I grew up in the small Southern town of Clarkston, Georgia and went from the first through the twelfth grade on the same school campus from 1952 to 1964 – still all white 10 years after the Brown v. Board of Education decision. Eventually I joined Clarkston Baptist Church, and my first truths/beliefs were 100% Southern Baptist-oriented.
When I was a senior in high school, Clarkston Baptist installed a new organ and invited the “neighborhood” to attend a dedication service, by which they meant the Methodist folks down the street. On that Sunday afternoon in 1964 a group of nicely dressed African Americans seated themselves in the back row. No one shouted at them or turned them away, but they were obviously not welcome and ignored with plenty of gossip. Was this what I had learned in Sunday School? This became the first crack in my set of beliefs at that time.
I believe racial Injustice still exists. Even though there have been great strides, the racist society I grew up in continues to thrive in our society today. I believe that if you’re born white in the U.S.A., you’re automatically born with an advantage, or privilege. I don’t believe you should feel guilty because you were born white. But it’s important to realize that many black men have to live with an underlying, constant fear of being in the wrong place, saying the wrong thing, or making a wrong move.
After I retired, I attended a workshop called “Healing Racism.” I was paired with an African American man who told me that while he was growing up, he passed several white schools before getting to his school because of segregation. After one of our sessions, he told me that was the first time he had ever sat down face-to-face, one-on-one, and had a conversation with a white person. Today, many public schools continue under de facto segregation and it’s worse than the past.

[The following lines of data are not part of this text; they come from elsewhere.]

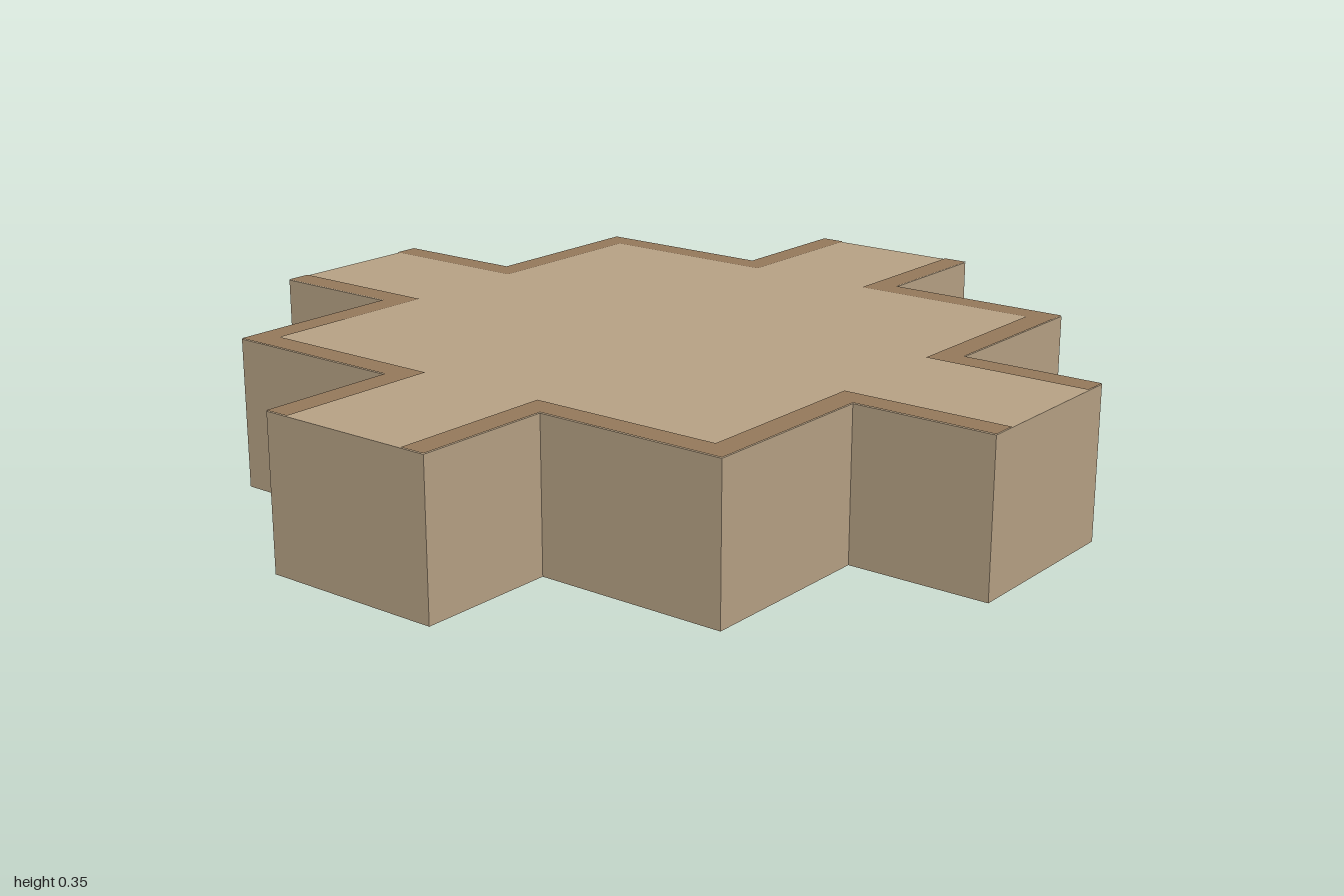
import * as THREE from 'three';

const HEIGHT = 0.35;
const ARM_X = 0.987, ARM_Z = 1;      // reach of the arms
const CORE_X = 0.658, CORE_Z = 0.67; // half size of the central square
const ARM = 0.218;                   // half width of the arms
const BORDER = 0.06;

// Stepped edge of one quadrant, from the side arm to the front arm, moved inwards by d
const steps = (d) => [
  [ARM_X, ARM - d], [CORE_X - d, ARM - d], [CORE_X - d, CORE_Z - d],
  [ARM - d, CORE_Z - d], [ARM - d, ARM_Z],
];
const toShape = (points) => new THREE.Shape(points.map(([x, y]) => new THREE.Vector2(x, y)));

export function createModel() {
  const group = new THREE.Group();
  const stone = new THREE.MeshStandardMaterial({ color: 0xb8a386 });
  stone.name = 'sandstone';
  const brown = new THREE.MeshStandardMaterial({ color: 0x967a5c });
  brown.name = 'brown border';

  // Cross-shaped slab: the quadrant edge mirrored round all four sides
  const quadrants = [[1, 1], [-1, 1], [-1, -1], [1, -1]];
  const outline = quadrants.flatMap(([sx, sy]) => {
    const edge = steps(0).map(([x, y]) => [x * sx, y * sy]);
    return sx * sy > 0 ? edge : edge.reverse();
  });
  const slabGeometry = new THREE.ExtrudeGeometry(toShape(outline), { depth: HEIGHT - 0.001, bevelEnabled: false });
  slabGeometry.rotateX(-Math.PI / 2);
  const slab = new THREE.Mesh(slabGeometry, stone);
  slab.name = 'slab';
  group.add(slab);

  // Flat border strips along the stepped edges, open at the arm ends
  quadrants.forEach(([sx, sy], i) => {
    const strip = [...steps(0), ...steps(BORDER).reverse()].map(([x, y]) => [x * sx, y * sy]);
    const geometry = new THREE.ShapeGeometry(toShape(strip));
    geometry.rotateX(-Math.PI / 2).translate(0, HEIGHT + 0.001, 0);
    const border = new THREE.Mesh(geometry, brown);
    border.name = `borderStrip${i + 1}`;
    group.add(border);
  });

  return group;
}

My first year of teaching was in 1969 as a math teacher in a small town east of Atlanta. It was also the first year that the town’s all-black school was closed; all students would now attend the “white school.” The mix resulted in about 60% white and 40% black students.
Besides being a math teacher, I was assistant basketball coach under the African American coach who had come from the black school. I heard via the grapevine that he probably wouldn’t last more than a year. The third year he coached we came in second in state, and in the fourth year we won the state championship.
When we had home games, he would come to our house for dinner so he didn’t have to eat out or drive back into Atlanta. While we were eating one evening, he said, “Kim, you’re going to wake up one morning, and all of your tires are going to be slashed” – that was 1972 but luckily it never happened.
I also believe that if all kids were given an equal chance and equal opportunity, you’d see equivalent results. My first day of teaching eighth graders, I was calling the roll and announced “Quintin Fretwell”.” Instead of hearing the usual response of “here,” I heard “Quintin J. Fretwell”. Quintin J. Fretwell was an excellent student over the next four years. Several years later I passed him while going into a restaurant, and he looked exactly like he did in the eighth grade!
I said, “Are you Quentin Fretwell?” and he said, “Yes, I’m Dr. Fretwell.” He then introduced me to the African American woman he was with – a colleague who had also earned the title of doctor.
I believe we should all be fighting racial Injustice in some way. If you don’t have the time or energy, then look online and find an organization that fights racial injustice. The two that Lula and I support are the Southern Poverty Law Center and Equal Justice Initiative. And here at UUS, our Racial Justice Action/Study Circle’s goal is to fight racial injustice right here in our own community.